Clinical Trials

 

 

Frequently Asked Questions

Is one right for you?

A clinical trial is one of the final steps in a long and careful cancer research process that is looking for better ways to prevent, diagnose, or treat cancer. Clinical trials test new medical approaches in patients with cancer, and are important to developing new treatments for cancer. Many of the "standard treatments" that patients with cancer receive today were developed based on the results of previous clinical trials.

Are there benefits to participating in a clinical trial?

Clinical trial participants may have access to investigational drugs or experimental medical approaches. These may or may not be beneficial. Ultimately, people who take part in clinical trials contribute to future progress against cancer—helping to shape new approaches in the fight against cancer.

Are there risks in participating in a clinical trial?

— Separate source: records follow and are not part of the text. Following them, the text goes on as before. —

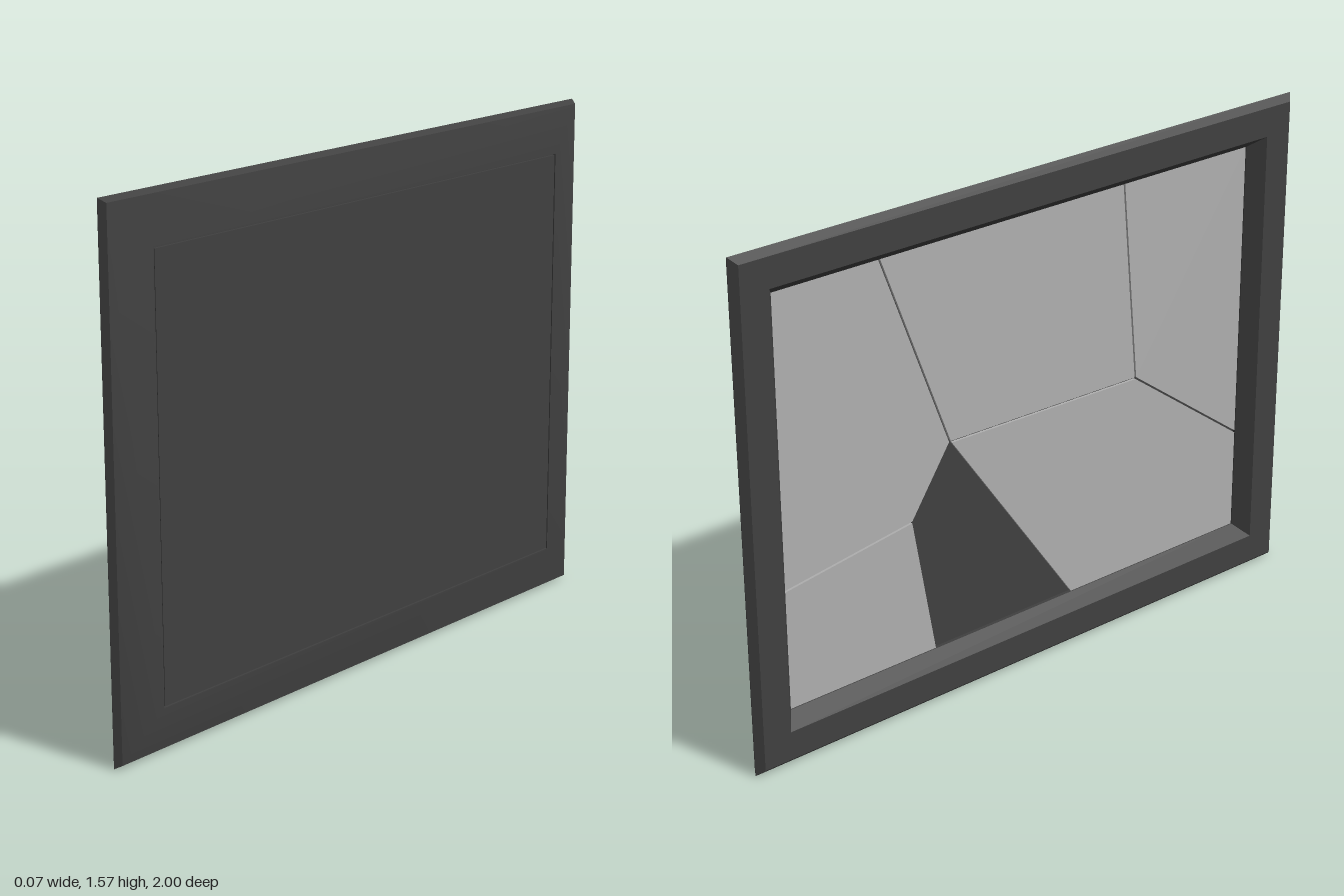
import * as THREE from 'three';
import { toCreasedNormals } from 'three/addons/utils/BufferGeometryUtils.js';

const HALF_W = 1, HALF_H = 0.7825;

// Mitred rectangular frame swept from a closed profile of [x, inset from the outer edge]
function frameGeometry(profile) {
  const corners = [[1, -1], [-1, -1], [-1, 1], [1, 1]]; // signs of z, y
  const n = profile.length, positions = [], index = [];
  corners.forEach(([sz, sy], k) => {
    profile.forEach(([x, inset], i) => {
      positions.push(x, HALF_H + sy * (HALF_H - inset), sz * (HALF_W - inset));
      const next = ((k + 1) % 4) * n, here = k * n, j = (i + 1) % n;
      index.push(here + i, next + i, next + j, here + i, next + j, here + j);
    });
  });
  const geometry = new THREE.BufferGeometry();
  geometry.setAttribute('position', new THREE.Float32BufferAttribute(positions, 3));
  geometry.setIndex(index);
  return toCreasedNormals(geometry, 0.6);
}

// Flat piece of glass from [z, y] corners, shrunk slightly to leave cracks
function shardGeometry(points) {
  const cz = points.reduce((s, p) => s + p[0], 0) / points.length;
  const cy = points.reduce((s, p) => s + p[1], 0) / points.length;
  const shape = new THREE.Shape(points.map(([z, y]) =>
    new THREE.Vector2(-(cz + (z - cz) * 0.99), cy + (y - cy) * 0.99)));
  const geometry = new THREE.ExtrudeGeometry(shape, { depth: 0.008, bevelEnabled: false });
  return geometry.rotateY(Math.PI / 2).translate(0.015, 0, 0);
}

export function createModel() {
  const model = new THREE.Group();
  model.name = 'brokenMirror';
  const dark = new THREE.MeshStandardMaterial({ color: 0x404040 });
  const glass = new THREE.MeshStandardMaterial({ color: 0xb0b0b0 });
  const add = (name, geometry, material, parent = model) => {
    const mesh = new THREE.Mesh(geometry, material);
    mesh.name = name;
    parent.add(mesh);
    return mesh;
  };

  // Frame: flat front, pointed rim, long bevel toward the back
  add('frame', frameGeometry([
    [-0.037, 0.02], [-0.015, 0], [0.006, 0.012], [0.035, 0.14],
    [0.035, 0.146], [0.012, 0.146], [-0.037, 0.11],
  ]), dark);

  // Backing board, set in the frame with a fine seam around it
  const board = add('backingBoard', new THREE.BoxGeometry(0.009, 1.267, 1.702), dark);
  board.position.set(0.0295, HALF_H, 0);

  // Board behind the seam, also seen through the missing shard
  const liner = add('innerBoard', new THREE.BoxGeometry(0.003, 1.275, 1.71), dark);
  liner.position.set(0.0245, HALF_H, 0);

  // Crack junctions as [z, y]
  const W = 0.86, BOTTOM = 0.135, TOP = 1.43;
  const middle = [-0.273, 0.798], right = [0.431, 0.786], low = [-0.41, 0.588];
  const topA = [-0.508, TOP], topB = [0.372, TOP];
  const edgeA = [-W, 0.523], edgeB = [W, 0.469];
  const bottomA = [-0.332, BOTTOM], bottomB = [0.186, BOTTOM];

  // Glass shards; the piece between low, middle, bottomA and bottomB has fallen out
  const shards = new THREE.Group();
  shards.name = 'mirrorShards';
  model.add(shards);
  [
    [edgeA, low, middle, topA, [-W, TOP]],
    [topA, middle, right, topB],
    [topB, right, edgeB, [W, TOP]],
    [middle, bottomB, [W, BOTTOM], edgeB, right],
    [edgeA, low, bottomA, [-W, BOTTOM]],
  ].forEach((points, i) => add(`shard${i + 1}`, shardGeometry(points), glass, shards));

  return model;
}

A new treatment or medical approach becomes a clinical trial because it has shown strong promise in laboratory studies. Results in the clinic, however, may be different. The new therapy may not be better than the standard treatment or it may have unexpected or more difficult side effects. If the study is comparing different treatments, participants cannot choose which one they receive because they are randomly assigned to one treatment or the other. Also, patients should consider the costs of trial participation and determine what costs will be covered by their insurance or the study sponsor.

How are participants in clinical trials protected?

Clinical trials at Norris Cotton Cancer Center are conducted according to strict scientific and ethical principles. Every clinical trial has a plan, called a protocol, which describes what will happen in the study and why it is necessary.

Before a clinical trial begins, two committees review the protocol and approve it only if the clinical trial satisfies certain scientific and ethical standards. These committees are called Norris Cotton Cancer Center's Clinical Cancer Review Committee and the Committee for the Protection of Human Subjects at Dartmouth College. The people on these committees evaluate the scientific basis for the clinical trial, the risks to participants, and the information provided to participants about the trial. They can stop a clinical trial that is not following the protocol or is causing unexpected harm to participants. They also can halt a clinical trial if the treatment being studied is very effective, in order to make it available sooner to patients who are not on the trial.

Finally, participants can choose to leave a study at any time—before the clinical trial starts or at any time over the course of the trial.

How will I know if I am eligible to participate in a clinical trial?

Eligibility criteria define who may participate in a clinical trial. In order to answer a specific question about a new approach to cancer care, variables such as age, gender, medical history, stage, and type of cancer need to be kept the same for all participants. Eligibility criteria define common characteristics, and help researchers achieve accurate and meaningful results. Eligibility criteria may also minimize the risk of a person's condition becoming worse by participating in the study.

If you have found a clinical trial you think you might qualify for, talk to your doctor to see if you qualify. You can also call our Cancer Help Line at (800) 639-6918 to speak with a cancer research nurse, or email the cancer research nurses at cancer.research.nurse@dartmouth.edu.

What is informed consent and why is it important?

The process of informed consent gives patients the information they need to decide if they want to participate in a clinical trial. In the informed consent process, a doctor or a research nurse will explain the purpose of the study, the tests and procedures involved, and the possible risks and benefits. During the informed consent process, you are encouraged to ask questions to be sure you understand all aspects of participation in the clinical trial. If you agree to participate, you will be asked to sign an informed consent document. You also may be asked to sign a new consent form as new benefits, risks, or side effects are discovered.

How can I get more information about clinical trials?

The following organizations provide general information about clinical trials online:

Brochures and videos are available in the reception areas for Hematology/Oncology (3K) and Radiation Oncology (2K) at Norris Cotton Cancer Center.

In addition, you can search this website for clinical trials currently being conducted at Norris Cotton Cancer Center. You can search by cancer type, principal investigator, study number, or word or phrase.

You can also call our Cancer Help Line at (800) 639-6918 to speak with a cancer research nurse, or email the cancer research nurses at cancer.research.nurse@dartmouth.edu.

Or, talk to your doctor to find out if a clinical trial at Norris Cotton Cancer Center is right for you.

Cindy's Story

"If what I do in this clinical trial can help one woman in the future, then I've done a wonderful thing." View/hear Cindy's story.